[TO DO]
Number of lines below with "range": work it out and reply with that number only.
=== MATERIAL SUPPLIED ===
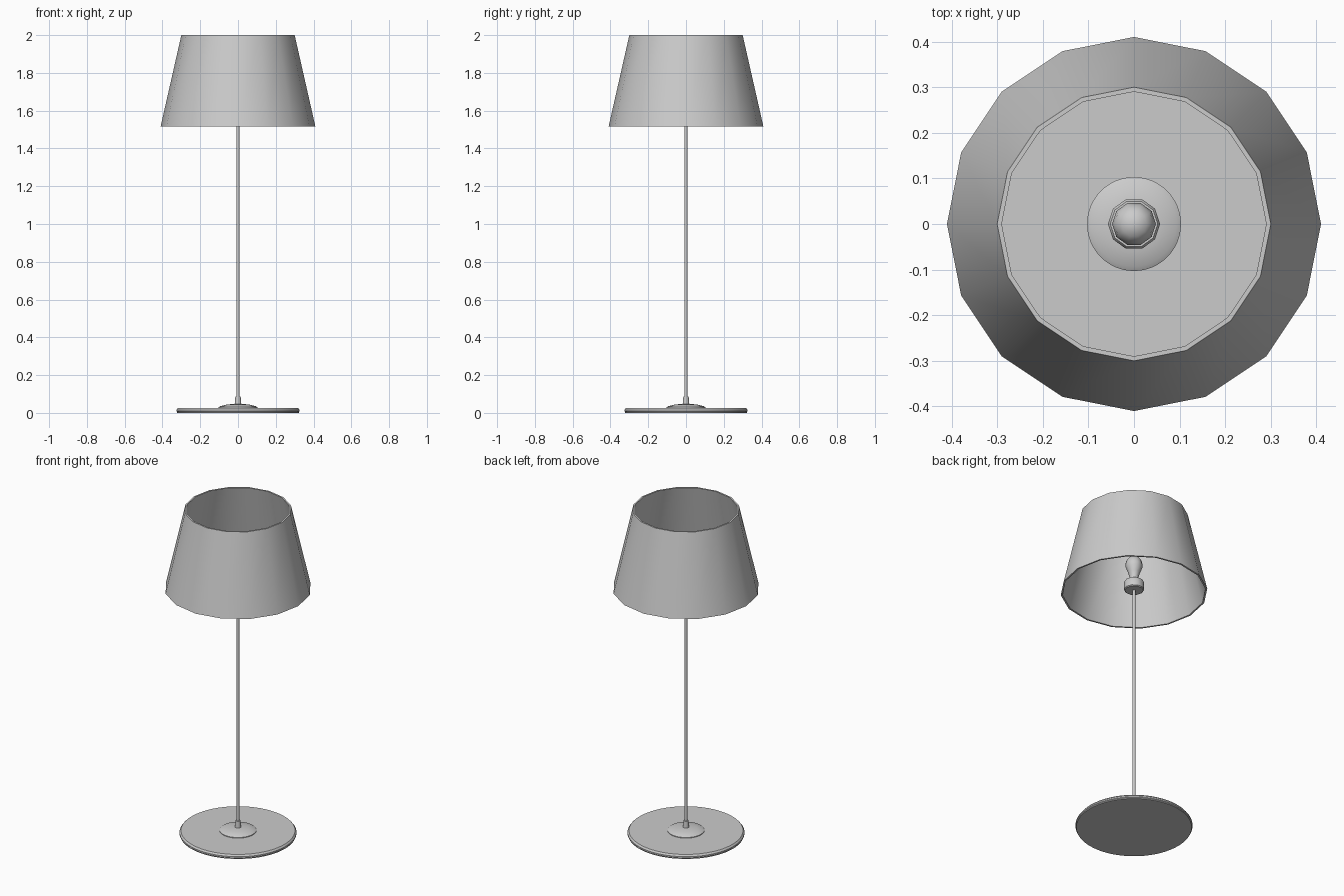
import bpy, bmesh
from math import cos, sin, pi, radians

if "Cube" in bpy.data.objects:
    bpy.data.objects.remove(bpy.data.objects["Cube"])


def lathe(name, profile, sides, angle=40, closed=False, turn=0.0):
    """Revolve (radius, height) points around z; radius 0 makes a pole."""
    bm = bmesh.new()
    rings = []
    for r, z in profile:
        if r == 0:
            rings.append([bm.verts.new((0, 0, z))] * sides)
        else:
            rings.append([bm.verts.new((r * cos(turn + 2 * pi * i / sides),
                                        r * sin(turn + 2 * pi * i / sides), z))
                          for i in range(sides)])
    pairs = list(zip(rings, rings[1:]))
    if closed:
        pairs.append((rings[-1], rings[0]))
    for a, b in pairs:
        for i in range(sides):
            j = (i + 1) % sides
            bm.faces.new(list(dict.fromkeys((a[i], a[j], b[j], b[i]))))
    bmesh.ops.recalc_face_normals(bm, faces=bm.faces)
    mesh = bpy.data.meshes.new(name)
    bm.to_mesh(mesh)
    bm.free()
    ob = bpy.data.objects.new(name, mesh)
    bpy.context.collection.objects.link(ob)
    bpy.context.view_layer.objects.active = ob
    ob.select_set(True)
    bpy.ops.object.shade_smooth_by_angle(angle=radians(angle))
    ob.select_set(False)
    return ob


# Round floor plate with a stepped rim
lathe("base_plate", [(0, 0.004), (0.322, 0.004), (0.326, 0.008), (0.326, 0.016),
                     (0.318, 0.026), (0, 0.026)], 64, 30)
# Low hub and collar holding the pole
lathe("base_hub", [(0, 0.024), (0.103, 0.024), (0.103, 0.03), (0.093, 0.036),
                   (0.06, 0.044), (0.018, 0.048), (0, 0.048)], 48, 25)
lathe("pole_collar", [(0, 0.04), (0.018, 0.04), (0.014, 0.088), (0, 0.088)], 16)
# Thin pole
lathe("pole", [(0, 0.02), (0.008, 0.02), (0.008, 1.54), (0, 1.54)], 12)
# Bulb socket
lathe("bulb_socket", [(0, 1.525), (0.052, 1.525), (0.057, 1.53), (0.057, 1.575),
                      (0.052, 1.582), (0, 1.582)], 10)
# Pear-shaped bulb
lathe("bulb", [(0, 1.58), (0.024, 1.58), (0.025, 1.61), (0.034, 1.64), (0.046, 1.67),
               (0.048, 1.69), (0.043, 1.714), (0.028, 1.732), (0, 1.74)], 10, 60)
# Faceted tapered shade, open at both ends
lathe("lamp_shade", [(0.41, 1.515), (0.30, 2.0), (0.29, 2.0), (0.40, 1.515)],
      16, 40, closed=True)
# Felt pad under the plate
lathe("base_pad", [(0, 0), (0.322, 0), (0.322, 0.005), (0, 0.005)], 64)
===
[RESPONSE TO THE EXERCISE]
2